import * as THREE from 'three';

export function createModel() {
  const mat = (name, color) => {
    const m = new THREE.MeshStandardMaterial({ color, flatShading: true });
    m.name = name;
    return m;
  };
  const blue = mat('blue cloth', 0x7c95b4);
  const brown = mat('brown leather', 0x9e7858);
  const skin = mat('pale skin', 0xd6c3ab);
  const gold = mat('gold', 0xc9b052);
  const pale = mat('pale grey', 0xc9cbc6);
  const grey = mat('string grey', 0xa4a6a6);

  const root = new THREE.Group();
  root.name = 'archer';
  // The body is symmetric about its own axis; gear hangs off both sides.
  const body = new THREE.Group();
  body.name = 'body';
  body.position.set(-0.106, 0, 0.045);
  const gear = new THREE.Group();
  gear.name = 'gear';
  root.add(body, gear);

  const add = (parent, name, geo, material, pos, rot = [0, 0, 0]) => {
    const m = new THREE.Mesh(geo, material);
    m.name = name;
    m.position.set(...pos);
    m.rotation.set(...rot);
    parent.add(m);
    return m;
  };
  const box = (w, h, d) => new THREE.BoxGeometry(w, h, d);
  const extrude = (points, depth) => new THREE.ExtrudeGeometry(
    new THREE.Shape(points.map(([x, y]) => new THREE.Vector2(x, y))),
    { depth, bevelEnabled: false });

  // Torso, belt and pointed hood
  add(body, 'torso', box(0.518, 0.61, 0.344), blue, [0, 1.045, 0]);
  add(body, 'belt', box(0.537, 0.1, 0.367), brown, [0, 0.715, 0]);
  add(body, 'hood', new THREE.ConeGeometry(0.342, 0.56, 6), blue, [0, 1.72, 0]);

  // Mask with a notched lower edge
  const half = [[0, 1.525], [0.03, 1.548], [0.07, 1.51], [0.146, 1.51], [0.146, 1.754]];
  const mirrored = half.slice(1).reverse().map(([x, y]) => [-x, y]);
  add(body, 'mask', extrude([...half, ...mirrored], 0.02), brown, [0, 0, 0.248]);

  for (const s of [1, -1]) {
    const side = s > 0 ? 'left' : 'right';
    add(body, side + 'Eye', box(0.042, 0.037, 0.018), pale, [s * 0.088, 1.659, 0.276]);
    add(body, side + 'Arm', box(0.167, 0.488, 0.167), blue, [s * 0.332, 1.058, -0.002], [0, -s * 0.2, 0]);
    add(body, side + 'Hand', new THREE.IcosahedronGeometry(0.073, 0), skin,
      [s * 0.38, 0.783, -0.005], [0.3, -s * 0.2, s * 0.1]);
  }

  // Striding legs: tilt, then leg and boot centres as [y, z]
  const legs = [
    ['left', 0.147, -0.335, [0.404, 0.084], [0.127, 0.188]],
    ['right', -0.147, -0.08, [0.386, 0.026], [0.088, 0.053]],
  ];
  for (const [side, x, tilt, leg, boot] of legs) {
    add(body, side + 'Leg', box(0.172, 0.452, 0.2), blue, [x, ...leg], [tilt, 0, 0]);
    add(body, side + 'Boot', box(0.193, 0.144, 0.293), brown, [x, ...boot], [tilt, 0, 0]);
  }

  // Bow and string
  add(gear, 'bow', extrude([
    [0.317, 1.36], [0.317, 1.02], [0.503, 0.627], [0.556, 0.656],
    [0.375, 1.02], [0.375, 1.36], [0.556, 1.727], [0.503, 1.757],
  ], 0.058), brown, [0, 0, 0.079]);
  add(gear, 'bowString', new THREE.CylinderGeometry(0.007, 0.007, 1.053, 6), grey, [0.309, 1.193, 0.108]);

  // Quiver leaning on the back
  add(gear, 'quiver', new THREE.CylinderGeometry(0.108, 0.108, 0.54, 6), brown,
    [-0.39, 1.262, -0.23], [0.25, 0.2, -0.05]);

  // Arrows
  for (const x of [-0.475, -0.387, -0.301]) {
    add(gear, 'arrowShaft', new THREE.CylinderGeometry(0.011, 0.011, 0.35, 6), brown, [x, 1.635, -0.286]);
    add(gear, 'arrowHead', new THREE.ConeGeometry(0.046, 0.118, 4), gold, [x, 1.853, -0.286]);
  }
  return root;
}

■ Task to carry out ■
Give back the complete data exactly as supplied.

■ Task answer ■
import * as THREE from 'three';

export function createModel() {
  const mat = (name, color) => {
    const m = new THREE.MeshStandardMaterial({ color, flatShading: true });
    m.name = name;
    return m;
  };
  const blue = mat('blue cloth', 0x7c95b4);
  const brown = mat('brown leather', 0x9e7858);
  const skin = mat('pale skin', 0xd6c3ab);
  const gold = mat('gold', 0xc9b052);
  const pale = mat('pale grey', 0xc9cbc6);
  const grey = mat('string grey', 0xa4a6a6);

  const root = new THREE.Group();
  root.name = 'archer';
  // The body is symmetric about its own axis; gear hangs off both sides.
  const body = new THREE.Group();
  body.name = 'body';
  body.position.set(-0.106, 0, 0.045);
  const gear = new THREE.Group();
  gear.name = 'gear';
  root.add(body, gear);

  const add = (parent, name, geo, material, pos, rot = [0, 0, 0]) => {
    const m = new THREE.Mesh(geo, material);
    m.name = name;
    m.position.set(...pos);
    m.rotation.set(...rot);
    parent.add(m);
    return m;
  };
  const box = (w, h, d) => new THREE.BoxGeometry(w, h, d);
  const extrude = (points, depth) => new THREE.ExtrudeGeometry(
    new THREE.Shape(points.map(([x, y]) => new THREE.Vector2(x, y))),
    { depth, bevelEnabled: false });

  // Torso, belt and pointed hood
  add(body, 'torso', box(0.518, 0.61, 0.344), blue, [0, 1.045, 0]);
  add(body, 'belt', box(0.537, 0.1, 0.367), brown, [0, 0.715, 0]);
  add(body, 'hood', new THREE.ConeGeometry(0.342, 0.56, 6), blue, [0, 1.72, 0]);

  // Mask with a notched lower edge
  const half = [[0, 1.525], [0.03, 1.548], [0.07, 1.51], [0.146, 1.51], [0.146, 1.754]];
  const mirrored = half.slice(1).reverse().map(([x, y]) => [-x, y]);
  add(body, 'mask', extrude([...half, ...mirrored], 0.02), brown, [0, 0, 0.248]);

  for (const s of [1, -1]) {
    const side = s > 0 ? 'left' : 'right';
    add(body, side + 'Eye', box(0.042, 0.037, 0.018), pale, [s * 0.088, 1.659, 0.276]);
    add(body, side + 'Arm', box(0.167, 0.488, 0.167), blue, [s * 0.332, 1.058, -0.002], [0, -s * 0.2, 0]);
    add(body, side + 'Hand', new THREE.IcosahedronGeometry(0.073, 0), skin,
      [s * 0.38, 0.783, -0.005], [0.3, -s * 0.2, s * 0.1]);
  }

  // Striding legs: tilt, then leg and boot centres as [y, z]
  const legs = [
    ['left', 0.147, -0.335, [0.404, 0.084], [0.127, 0.188]],
    ['right', -0.147, -0.08, [0.386, 0.026], [0.088, 0.053]],
  ];
  for (const [side, x, tilt, leg, boot] of legs) {
    add(body, side + 'Leg', box(0.172, 0.452, 0.2), blue, [x, ...leg], [tilt, 0, 0]);
    add(body, side + 'Boot', box(0.193, 0.144, 0.293), brown, [x, ...boot], [tilt, 0, 0]);
  }

  // Bow and string
  add(gear, 'bow', extrude([
    [0.317, 1.36], [0.317, 1.02], [0.503, 0.627], [0.556, 0.656],
    [0.375, 1.02], [0.375, 1.36], [0.556, 1.727], [0.503, 1.757],
  ], 0.058), brown, [0, 0, 0.079]);
  add(gear, 'bowString', new THREE.CylinderGeometry(0.007, 0.007, 1.053, 6), grey, [0.309, 1.193, 0.108]);

  // Quiver leaning on the back
  add(gear, 'quiver', new THREE.CylinderGeometry(0.108, 0.108, 0.54, 6), brown,
    [-0.39, 1.262, -0.23], [0.25, 0.2, -0.05]);

  // Arrows
  for (const x of [-0.475, -0.387, -0.301]) {
    add(gear, 'arrowShaft', new THREE.CylinderGeometry(0.011, 0.011, 0.35, 6), brown, [x, 1.635, -0.286]);
    add(gear, 'arrowHead', new THREE.ConeGeometry(0.046, 0.118, 4), gold, [x, 1.853, -0.286]);
  }
  return root;
}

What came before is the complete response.